- _PROVIDED DATA_:
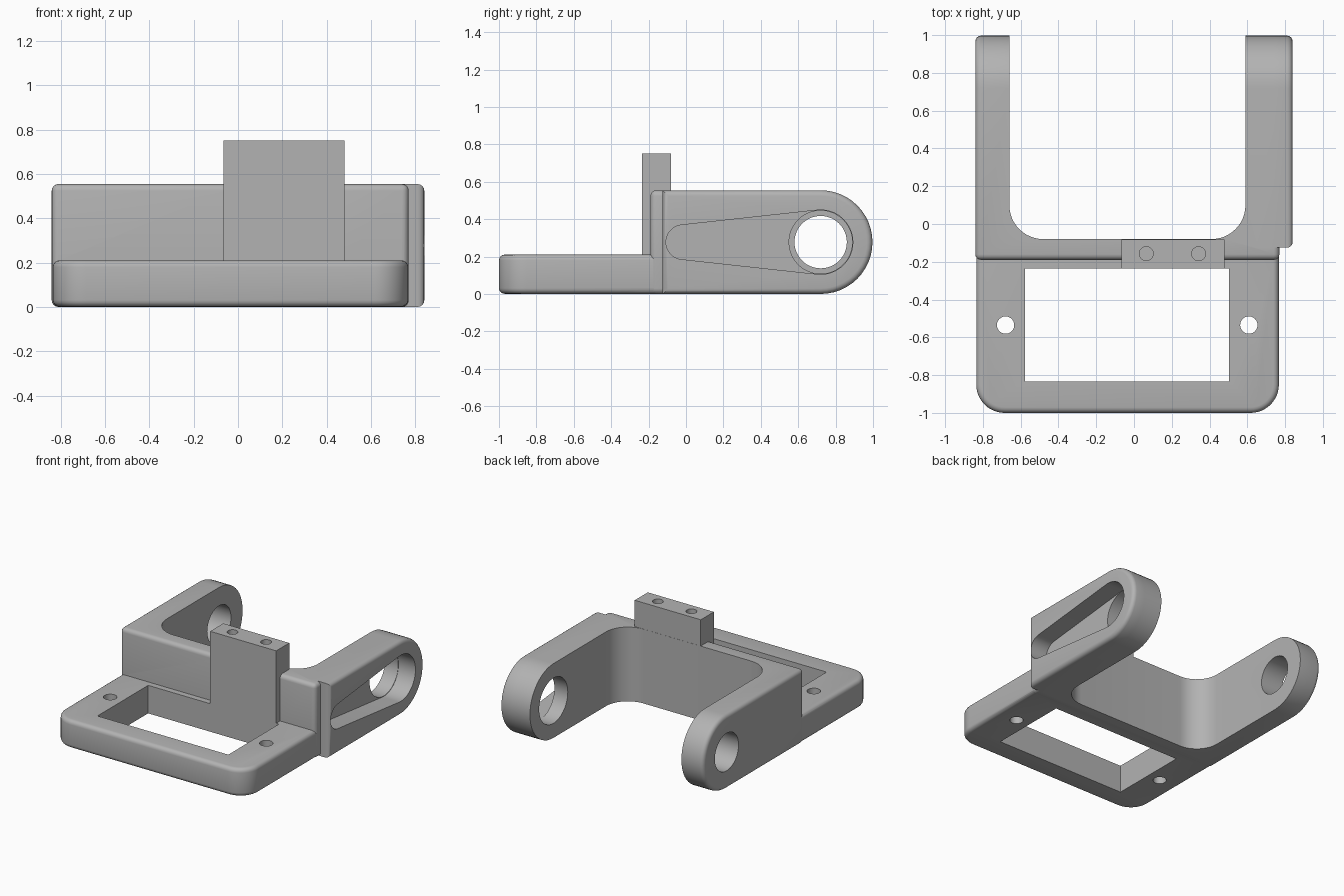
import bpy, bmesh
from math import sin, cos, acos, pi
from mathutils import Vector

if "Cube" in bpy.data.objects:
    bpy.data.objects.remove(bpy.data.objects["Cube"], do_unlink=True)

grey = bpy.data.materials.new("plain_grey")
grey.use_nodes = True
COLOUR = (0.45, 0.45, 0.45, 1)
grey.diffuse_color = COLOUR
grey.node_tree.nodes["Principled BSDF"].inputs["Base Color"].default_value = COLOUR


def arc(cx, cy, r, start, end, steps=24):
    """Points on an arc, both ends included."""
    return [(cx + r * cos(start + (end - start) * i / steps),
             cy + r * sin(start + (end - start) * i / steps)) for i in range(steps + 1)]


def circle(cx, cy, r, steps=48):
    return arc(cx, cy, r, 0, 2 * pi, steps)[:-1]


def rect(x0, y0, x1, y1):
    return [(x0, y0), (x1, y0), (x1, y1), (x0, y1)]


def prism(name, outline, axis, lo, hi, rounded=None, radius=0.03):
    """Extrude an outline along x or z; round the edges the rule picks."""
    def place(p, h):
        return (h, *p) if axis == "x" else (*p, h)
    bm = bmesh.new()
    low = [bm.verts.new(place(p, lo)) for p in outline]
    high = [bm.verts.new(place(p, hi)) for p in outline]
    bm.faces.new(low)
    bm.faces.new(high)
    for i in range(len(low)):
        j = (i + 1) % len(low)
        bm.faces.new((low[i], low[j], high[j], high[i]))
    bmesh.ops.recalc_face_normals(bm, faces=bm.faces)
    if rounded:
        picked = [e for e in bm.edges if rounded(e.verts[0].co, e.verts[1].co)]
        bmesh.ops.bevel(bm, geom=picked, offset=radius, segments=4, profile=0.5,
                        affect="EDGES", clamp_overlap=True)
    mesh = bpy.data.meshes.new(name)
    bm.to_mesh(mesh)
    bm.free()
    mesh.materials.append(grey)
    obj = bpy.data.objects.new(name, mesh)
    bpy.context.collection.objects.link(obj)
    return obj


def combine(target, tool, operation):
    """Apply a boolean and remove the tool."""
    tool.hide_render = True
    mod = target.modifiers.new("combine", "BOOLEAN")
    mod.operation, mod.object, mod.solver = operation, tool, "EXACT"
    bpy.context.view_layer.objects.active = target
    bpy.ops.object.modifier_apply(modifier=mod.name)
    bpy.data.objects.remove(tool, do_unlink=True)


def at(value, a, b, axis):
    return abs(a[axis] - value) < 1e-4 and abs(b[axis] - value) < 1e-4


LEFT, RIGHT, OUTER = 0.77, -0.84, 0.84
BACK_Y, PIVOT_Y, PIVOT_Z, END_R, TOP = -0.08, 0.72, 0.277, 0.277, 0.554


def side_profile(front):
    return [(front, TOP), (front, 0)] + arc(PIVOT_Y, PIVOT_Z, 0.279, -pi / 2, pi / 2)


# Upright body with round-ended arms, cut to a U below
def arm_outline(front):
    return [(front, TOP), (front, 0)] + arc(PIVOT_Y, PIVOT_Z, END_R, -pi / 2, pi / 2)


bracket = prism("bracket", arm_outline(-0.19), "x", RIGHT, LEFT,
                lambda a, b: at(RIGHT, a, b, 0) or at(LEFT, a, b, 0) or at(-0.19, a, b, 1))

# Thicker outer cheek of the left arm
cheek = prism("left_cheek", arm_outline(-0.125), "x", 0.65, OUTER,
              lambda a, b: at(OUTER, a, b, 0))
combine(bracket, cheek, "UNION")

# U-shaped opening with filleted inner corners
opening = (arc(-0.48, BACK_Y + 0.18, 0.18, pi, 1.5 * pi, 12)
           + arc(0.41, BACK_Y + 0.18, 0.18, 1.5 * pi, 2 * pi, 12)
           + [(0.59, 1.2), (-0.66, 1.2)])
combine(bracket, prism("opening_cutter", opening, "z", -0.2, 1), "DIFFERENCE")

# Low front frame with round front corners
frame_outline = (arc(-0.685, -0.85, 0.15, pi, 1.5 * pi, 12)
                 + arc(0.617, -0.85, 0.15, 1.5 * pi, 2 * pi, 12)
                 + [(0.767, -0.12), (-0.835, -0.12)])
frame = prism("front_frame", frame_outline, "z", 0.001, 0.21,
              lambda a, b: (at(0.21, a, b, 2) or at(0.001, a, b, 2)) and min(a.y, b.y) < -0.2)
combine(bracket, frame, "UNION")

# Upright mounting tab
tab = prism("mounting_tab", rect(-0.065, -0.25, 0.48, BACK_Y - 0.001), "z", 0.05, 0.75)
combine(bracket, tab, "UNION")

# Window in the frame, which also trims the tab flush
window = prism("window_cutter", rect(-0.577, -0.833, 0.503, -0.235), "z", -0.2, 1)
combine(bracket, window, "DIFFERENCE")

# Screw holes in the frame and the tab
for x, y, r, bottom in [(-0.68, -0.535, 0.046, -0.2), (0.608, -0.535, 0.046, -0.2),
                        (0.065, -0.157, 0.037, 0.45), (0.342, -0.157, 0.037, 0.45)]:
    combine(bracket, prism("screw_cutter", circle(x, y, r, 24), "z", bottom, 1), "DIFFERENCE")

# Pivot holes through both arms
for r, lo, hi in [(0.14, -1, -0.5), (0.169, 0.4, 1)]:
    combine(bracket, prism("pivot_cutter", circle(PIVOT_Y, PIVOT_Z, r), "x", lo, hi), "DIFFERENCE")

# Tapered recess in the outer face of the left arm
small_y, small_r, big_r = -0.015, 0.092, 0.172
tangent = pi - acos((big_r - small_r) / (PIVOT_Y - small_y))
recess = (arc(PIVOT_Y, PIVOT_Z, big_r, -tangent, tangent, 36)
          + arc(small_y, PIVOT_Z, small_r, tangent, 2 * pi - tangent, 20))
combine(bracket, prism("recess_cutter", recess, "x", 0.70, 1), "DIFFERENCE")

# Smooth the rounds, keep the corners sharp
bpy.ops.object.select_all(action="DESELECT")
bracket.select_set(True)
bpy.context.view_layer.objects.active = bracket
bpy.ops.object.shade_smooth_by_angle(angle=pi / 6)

- _EXERCISE DIRECTIONS_: All lines above from the one containing "# Upright mounting tab" to the one containing "# Screw holes in the frame and the tab" must be repeated exactly, both lines included, and no others.

- _SOLUTION FOR THIS PROBLEM_:
# Upright mounting tab
tab = prism("mounting_tab", rect(-0.065, -0.25, 0.48, BACK_Y - 0.001), "z", 0.05, 0.75)
combine(bracket, tab, "UNION")

# Window in the frame, which also trims the tab flush
window = prism("window_cutter", rect(-0.577, -0.833, 0.503, -0.235), "z", -0.2, 1)
combine(bracket, window, "DIFFERENCE")

# Screw holes in the frame and the tab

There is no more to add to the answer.